Comb the records below for the string "objects" and copy each line where it turns up.
________________________________________
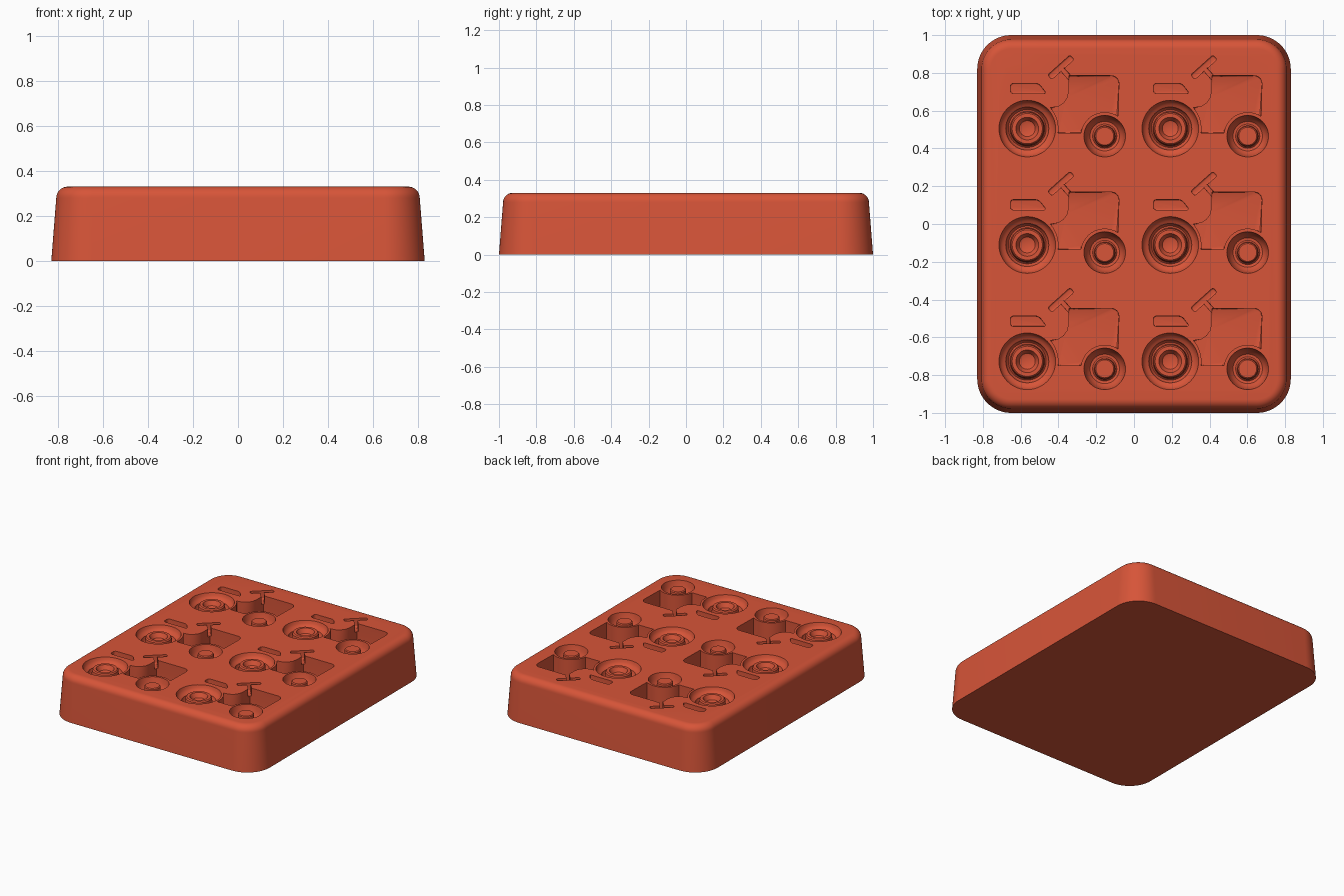
import bpy, bmesh
from math import sin, cos, pi, radians

cube = bpy.data.objects.get("Cube")
if cube:
    bpy.data.objects.remove(cube, do_unlink=True)

TOP = 0.33           # height of the mould
PITCH = (0.757, -0.616)  # spacing of the cavities
REAR = (-0.565, 0.505)
FRONT = (-0.155, 0.465)

clay = bpy.data.materials.new("terracotta red")
clay.use_nodes = True
clay.diffuse_color = (0.68, 0.09, 0.04, 1)
clay.node_tree.nodes["Principled BSDF"].inputs["Base Color"].default_value = clay.diffuse_color


def make_object(name, bm):
    bmesh.ops.recalc_face_normals(bm, faces=bm.faces)
    mesh = bpy.data.meshes.new(name)
    bm.to_mesh(mesh)
    bm.free()
    mesh.materials.append(clay)
    obj = bpy.data.objects.new(name, mesh)
    bpy.context.collection.objects.link(obj)
    return obj


def arc(centre, r, start, end, n=12):
    angles = [radians(start + (end - start) * i / n) for i in range(n + 1)]
    return [(centre[0] + r * cos(a), centre[1] + r * sin(a)) for a in angles]


def loft(bm, rings):
    """Skin a stack of equal rings and cap both ends."""
    loops = [[bm.verts.new(p) for p in ring] for ring in rings]
    n = len(loops[0])
    for low, high in zip(loops, loops[1:]):
        for i in range(n):
            j = (i + 1) % n
            bm.faces.new((low[i], low[j], high[j], high[i]))
    bm.faces.new(loops[0][::-1])
    bm.faces.new(loops[-1])


def rounded_ring(inset, z, radius=0.18):
    x, y, r = 0.83 - radius, 1.0 - radius, radius - inset
    ring = []
    for k, (sx, sy) in enumerate(((1, 1), (-1, 1), (-1, -1), (1, -1))):
        ring += arc((sx * x, sy * y), r, 90 * k, 90 * k + 90, 16)
    return [(px, py, z) for px, py in ring]


def repeat(obj):
    """Lay the cutter out in two columns and three rows."""
    for axis, count in ((0, 2), (1, 3)):
        mod = obj.modifiers.new("grid", 'ARRAY')
        mod.count = count
        mod.use_relative_offset = False
        mod.use_constant_offset = True
        offset = [0, 0, 0]
        offset[axis] = PITCH[axis]
        mod.constant_offset_displace = offset
    obj.hide_render = True
    return obj


def pocket(name, outline, depth, fillet, corner=0):
    """Cutter with a flat floor that is filleted into its walls."""
    bm = bmesh.new()
    loft(bm, [[(x, y, z) for x, y in outline] for z in (TOP - depth, TOP + 0.1)])
    if corner:
        upright = [e for e in bm.edges if abs(e.verts[0].co.z - e.verts[1].co.z) > 0.01]
        bmesh.ops.bevel(bm, geom=upright, offset=corner, segments=5, profile=0.5,
                        affect='EDGES', clamp_overlap=True)
    floor = [e for e in bm.edges if all(v.co.z < TOP - depth + 0.001 for v in e.verts)]
    bmesh.ops.bevel(bm, geom=floor, offset=fillet, segments=4, profile=0.5,
                    affect='EDGES', clamp_overlap=True)
    return repeat(make_object(name, bm))


def wheel(name, centre, profile, n=48):
    """Cutter turned from radius and depth pairs, from hub to rim."""
    bm = bmesh.new()
    profile = profile + [(profile[-1][0], -0.1)]
    loft(bm, [[(x, y, TOP - d) for x, y in arc(centre, r, 0, 360 - 360 / n, n - 1)]
              for r, d in profile])
    return repeat(make_object(name, bm))


def bar(a, b, half):
    dx, dy = b[0] - a[0], b[1] - a[1]
    length = (dx * dx + dy * dy) ** 0.5
    nx, ny = -dy / length * half, dx / length * half
    return [(a[0] - nx, a[1] - ny), (b[0] - nx, b[1] - ny),
            (b[0] + nx, b[1] + ny), (a[0] + nx, a[1] + ny)]


# Mould block with drafted sides and a rounded top edge
bm = bmesh.new()
levels = [(0, 0), (0.022, TOP - 0.05)]
levels += [(0.022 + 0.05 * (1 - cos(t)), TOP - 0.05 + 0.05 * sin(t))
           for t in [pi / 2 * i / 8 for i in range(1, 9)]]
loft(bm, [rounded_ring(i, z) for i, z in levels])
block = make_object("mould_block", bm)

# Tractor body, hugging both wheels
body = [(-0.345, 0.785)] + arc((-0.12, 0.745), 0.04, 90, 0, 6)
body += arc(FRONT, 0.127, 56, 172) + arc(REAR, 0.165, -8, 42)
body += [(-0.40, 0.622), (-0.372, 0.64), (-0.353, 0.667), (-0.345, 0.70)]

cutters = [
    pocket("body_cutter", body, 0.2, 0.025),
    # Stepped tyre, raised hub ring and dimple
    wheel("rear_wheel_cutter", REAR, [
        (0.028, 0.05), (0.042, 0.045), (0.054, 0.025), (0.06, 0.014), (0.08, 0.014),
        (0.087, 0.022), (0.092, 0.07), (0.1, 0.078), (0.108, 0.07), (0.114, 0.046),
        (0.124, 0.04), (0.136, 0.032), (0.145, 0.018), (0.15, 0)]),
    # Rounded tyre groove around a flat hub
    wheel("front_wheel_cutter", FRONT, [
        (0.047, 0.012), (0.053, 0.018), (0.056, 0.07), (0.064, 0.08), (0.078, 0.078),
        (0.092, 0.062), (0.103, 0.036), (0.11, 0)]),
    pocket("seat_cutter", [(-0.655, 0.69), (-0.462, 0.69), (-0.505, 0.745), (-0.655, 0.745)],
           0.06, 0.012, 0.018),
    pocket("steering_wheel_cutter", bar((-0.446, 0.777), (-0.328, 0.883), 0.016),
           0.06, 0.008, 0.012),
    pocket("steering_column_cutter", bar((-0.388, 0.828), (-0.32, 0.752), 0.012), 0.06, 0.006),
]

# Sink the cavities into the block
for cutter in cutters:
    mod = block.modifiers.new(cutter.name, 'BOOLEAN')
    mod.operation = 'DIFFERENCE'
    mod.solver = 'EXACT'
    mod.object = cutter
depsgraph = bpy.context.evaluated_depsgraph_get()
mesh = bpy.data.meshes.new_from_object(block.evaluated_get(depsgraph))
block.modifiers.clear()
block.data = mesh
for cutter in cutters:
    bpy.data.objects.remove(cutter, do_unlink=True)

bpy.ops.object.select_all(action='DESELECT')
block.select_set(True)
bpy.context.view_layer.objects.active = block
bpy.ops.object.shade_smooth_by_angle(angle=radians(35))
________________________________________
■ Response box ■
cube = bpy.data.objects.get("Cube")
    bpy.data.objects.remove(cube, do_unlink=True)
    obj = bpy.data.objects.new(name, mesh)
    bpy.context.collection.objects.link(obj)
    bpy.data.objects.remove(cutter, do_unlink=True)
bpy.context.view_layer.objects.active = block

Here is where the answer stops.